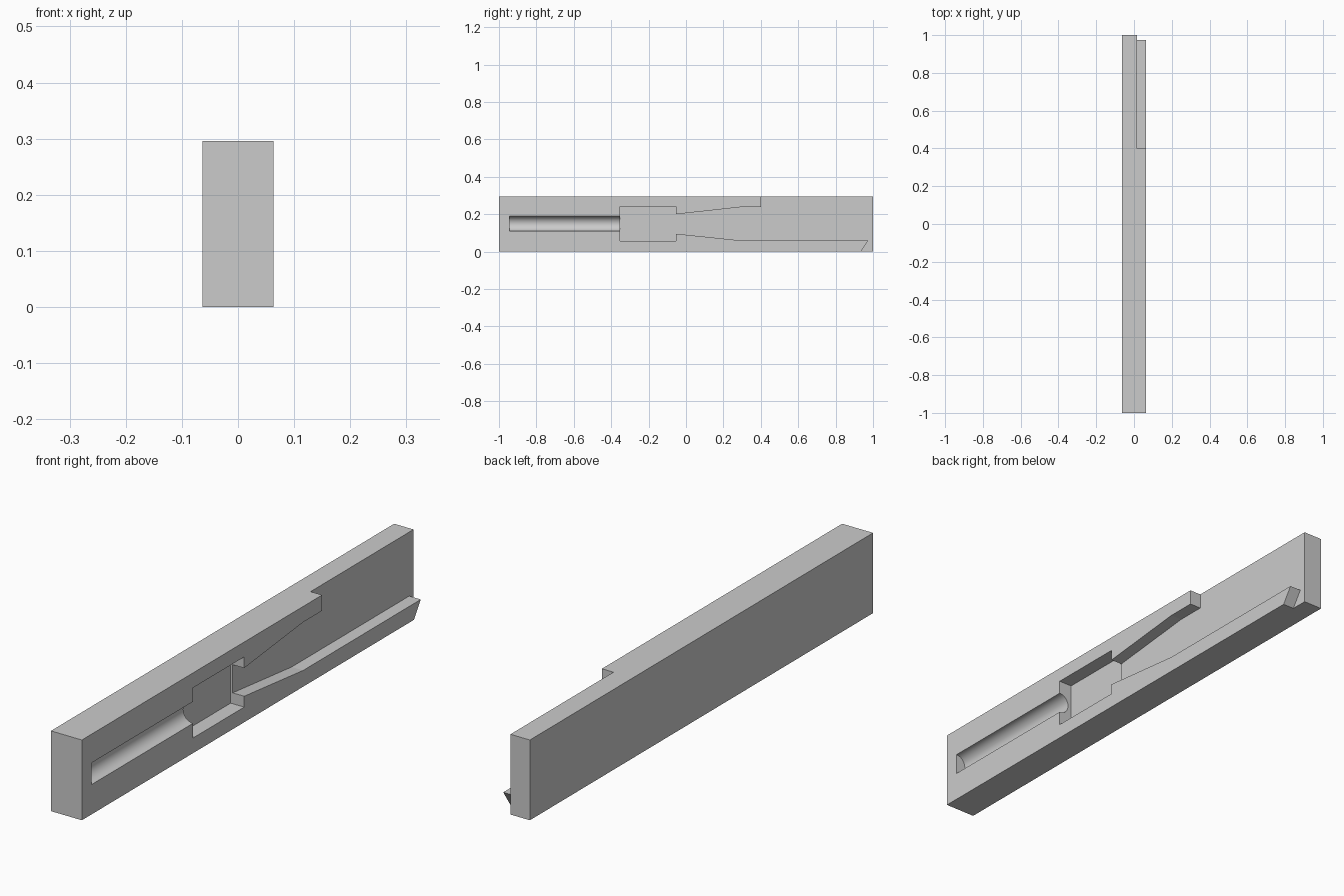
import bpy
import bmesh
import math

if "Cube" in bpy.data.objects:
    bpy.data.objects.remove(bpy.data.objects["Cube"], do_unlink=True)

HALF_W, HEIGHT, MID = 0.063, 0.296, 0.148
OUT = 0.2  # how far cutters reach past the block

grey = bpy.data.materials.new("plain grey")
grey.use_nodes = True
grey.diffuse_color = (0.6, 0.6, 0.6, 1)
grey.node_tree.nodes["Principled BSDF"].inputs["Base Color"].default_value = (0.6, 0.6, 0.6, 1)


def prism(name, outline, x0, x1):
    """Extrude a side outline of (y, z) points from x0 to x1."""
    bm = bmesh.new()
    face = bm.faces.new([bm.verts.new((x0, y, z)) for y, z in outline])
    ext = bmesh.ops.extrude_face_region(bm, geom=[face])
    verts = [v for v in ext["geom"] if isinstance(v, bmesh.types.BMVert)]
    bmesh.ops.translate(bm, verts=verts, vec=(x1 - x0, 0, 0))
    bmesh.ops.recalc_face_normals(bm, faces=bm.faces)
    mesh = bpy.data.meshes.new(name)
    bm.to_mesh(mesh)
    bm.free()
    mesh.materials.append(grey)
    obj = bpy.data.objects.new(name, mesh)
    bpy.context.collection.objects.link(obj)
    return obj


def box(y0, y1, z0, z1):
    return [(y0, z0), (y1, z0), (y1, z1), (y0, z1)]


# Main block
body = prism("half_body", box(-1, 1, 0, HEIGHT), -HALF_W, HALF_W)

# Flared channel, open at the top and back, leaving a lip with a slanted end
channel = prism("channel_cutter", [
    (-0.1, 0.096), (-0.054, 0.096), (0.29, 0.06), (0.975, 0.06),
    (0.935, 0), (0.868, -0.1), (1.1, -0.1), (1.1, 0.4), (0.4, 0.4),
    (0.4, 0.238), (0.29, 0.238), (-0.054, 0.2), (-0.1, 0.2),
], 0.016, OUT)

# Rectangular chamber, slightly deeper than the channel
chamber = prism("chamber_cutter", box(-0.352, -0.054, 0.056, 0.241), 0.008, OUT)

# Half-round groove along the front
y0, y1 = -0.945, -0.3
bpy.ops.mesh.primitive_cylinder_add(
    vertices=64, radius=0.04, depth=y1 - y0,
    location=(HALF_W, (y0 + y1) / 2, MID + 0.002), rotation=(math.pi / 2, 0, 0))
groove = bpy.context.object
groove.name = "groove_cutter"
groove.data.materials.append(grey)

# Carve the recesses and drop the cutters
bpy.ops.object.select_all(action="DESELECT")
body.select_set(True)
bpy.context.view_layer.objects.active = body
for cutter in (channel, chamber, groove):
    cutter.hide_render = True
    mod = body.modifiers.new(cutter.name, "BOOLEAN")
    mod.operation = "DIFFERENCE"
    mod.solver = "EXACT"
    mod.object = cutter
    bpy.ops.object.modifier_apply(modifier=mod.name)
    bpy.data.objects.remove(cutter, do_unlink=True)

bpy.ops.object.shade_smooth_by_angle(angle=math.radians(5.8))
-*-*-
Task prompt: Output each line of the listing above that has "data".

Response:
if "Cube" in bpy.data.objects:
    bpy.data.objects.remove(bpy.data.objects["Cube"], do_unlink=True)
grey = bpy.data.materials.new("plain grey")
    mesh = bpy.data.meshes.new(name)
    obj = bpy.data.objects.new(name, mesh)
groove.data.materials.append(grey)
    bpy.data.objects.remove(cutter, do_unlink=True)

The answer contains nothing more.